**** Input

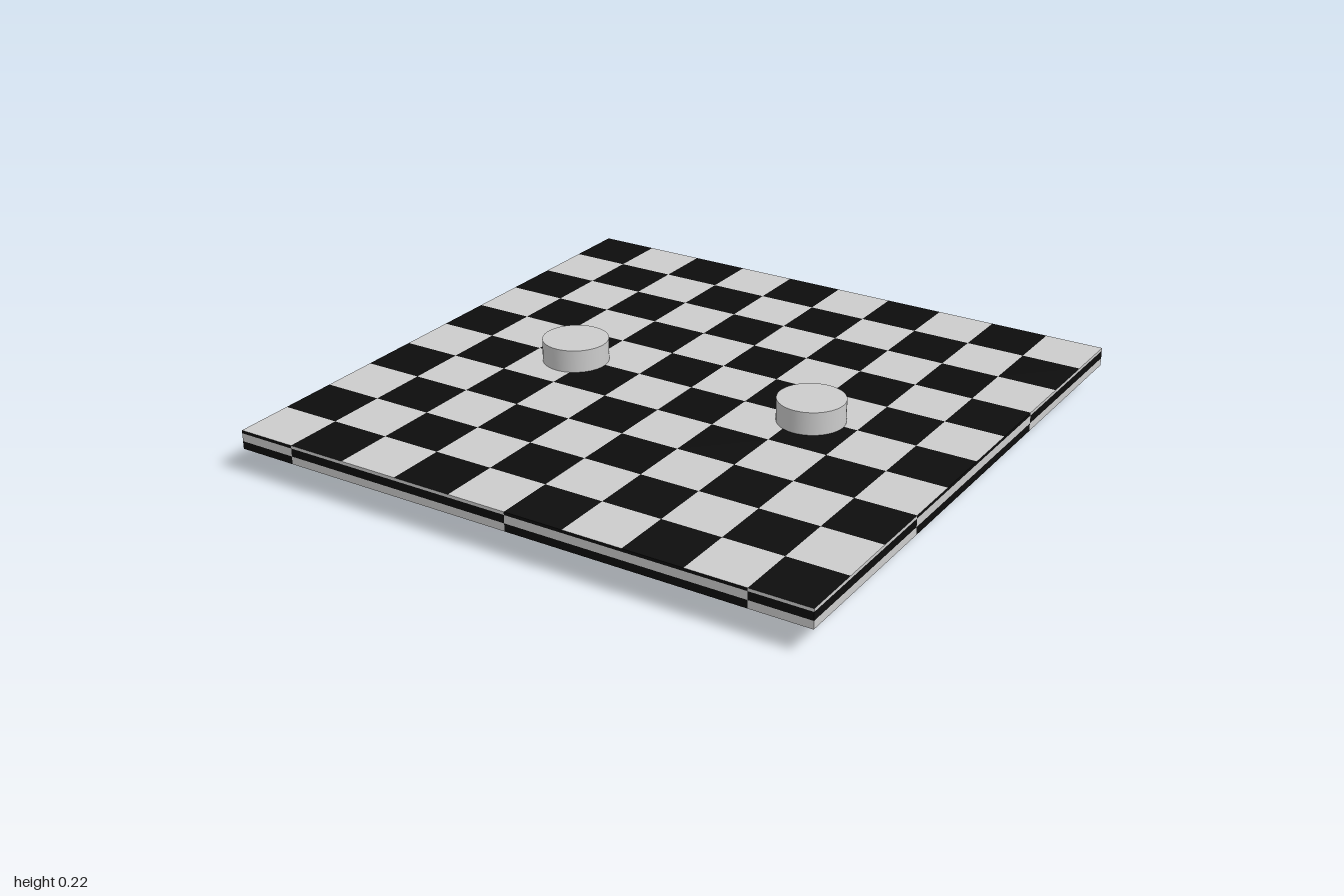
import * as THREE from 'three';
import { mergeGeometries } from 'three/addons/utils/BufferGeometryUtils.js';

const BOTTOM = 0.083, TOP = 0.146;

// Checkered panel in its own xy plane, facing +z: returns [light, dark] geometries.
// xs and ys are the cell borders; parity 1 makes the first cell dark.
function checker(xs, ys, parity, transform) {
  const sets = [[], []];
  for (let i = 0; i < xs.length - 1; i++) {
    for (let j = 0; j < ys.length - 1; j++) {
      const cell = new THREE.PlaneGeometry(xs[i + 1] - xs[i], ys[j + 1] - ys[j]);
      cell.translate((xs[i] + xs[i + 1]) / 2, (ys[j] + ys[j + 1]) / 2, 0);
      sets[(i + j + parity) % 2].push(cell);
    }
  }
  return sets.map((cells) => transform(mergeGeometries(cells)));
}

export function createModel() {
  const light = new THREE.MeshStandardMaterial({ color: 0xcccccc });
  light.name = 'lightGrey';
  const dark = new THREE.MeshStandardMaterial({ color: 0x0d0d0d });
  dark.name = 'black';

  const model = new THREE.Group();
  model.name = 'checkeredBoard';

  // Board: ten by ten squares above and below, three uneven rows round the rim
  const squares = Array.from({ length: 11 }, (_, i) => -1 + i * 0.2);
  const rows = [BOTTOM, 0.109, 0.136, TOP];
  const longCells = [-1, -0.8, 0, 0.8, 1];
  const sideCells = [-1, -0.4, 0.4, 1];
  const panels = {
    top: checker(squares, squares, 0, (g) => g.rotateX(-Math.PI / 2).translate(0, TOP, 0)),
    underside: checker(squares, squares, 1, (g) => g.rotateX(Math.PI / 2).translate(0, BOTTOM, 0)),
  };
  ['front', 'right', 'back', 'left'].forEach((name, k) => {
    const isLong = k % 2 === 0;
    panels[name + 'Edge'] = checker(isLong ? longCells : sideCells, rows, isLong ? 1 : 0,
      (g) => g.translate(0, 0, 1).rotateY(k * Math.PI / 2));
  });
  for (const [name, [lightCells, darkCells]] of Object.entries(panels)) {
    const panel = new THREE.Group();
    panel.name = name;
    const a = new THREE.Mesh(lightCells, light);
    a.name = name + 'LightSquares';
    const b = new THREE.Mesh(darkCells, dark);
    b.name = name + 'DarkSquares';
    panel.add(a, b);
    model.add(panel);
  }

  // Round pegs passing through the board
  for (const side of [-1, 1]) {
    const peg = new THREE.Mesh(new THREE.CylinderGeometry(0.11, 0.11, 0.222, 48), light);
    peg.name = side > 0 ? 'leftPeg' : 'rightPeg';
    peg.position.set(side * 0.444, 0.111, 0.01);
    model.add(peg);
  }
  return model;
}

********

What you are asked to do: Scan the data for the string "MeshStandardMaterial" and copy each line in which it occurs.

Your solution:
  const light = new THREE.MeshStandardMaterial({ color: 0xcccccc });
  const dark = new THREE.MeshStandardMaterial({ color: 0x0d0d0d });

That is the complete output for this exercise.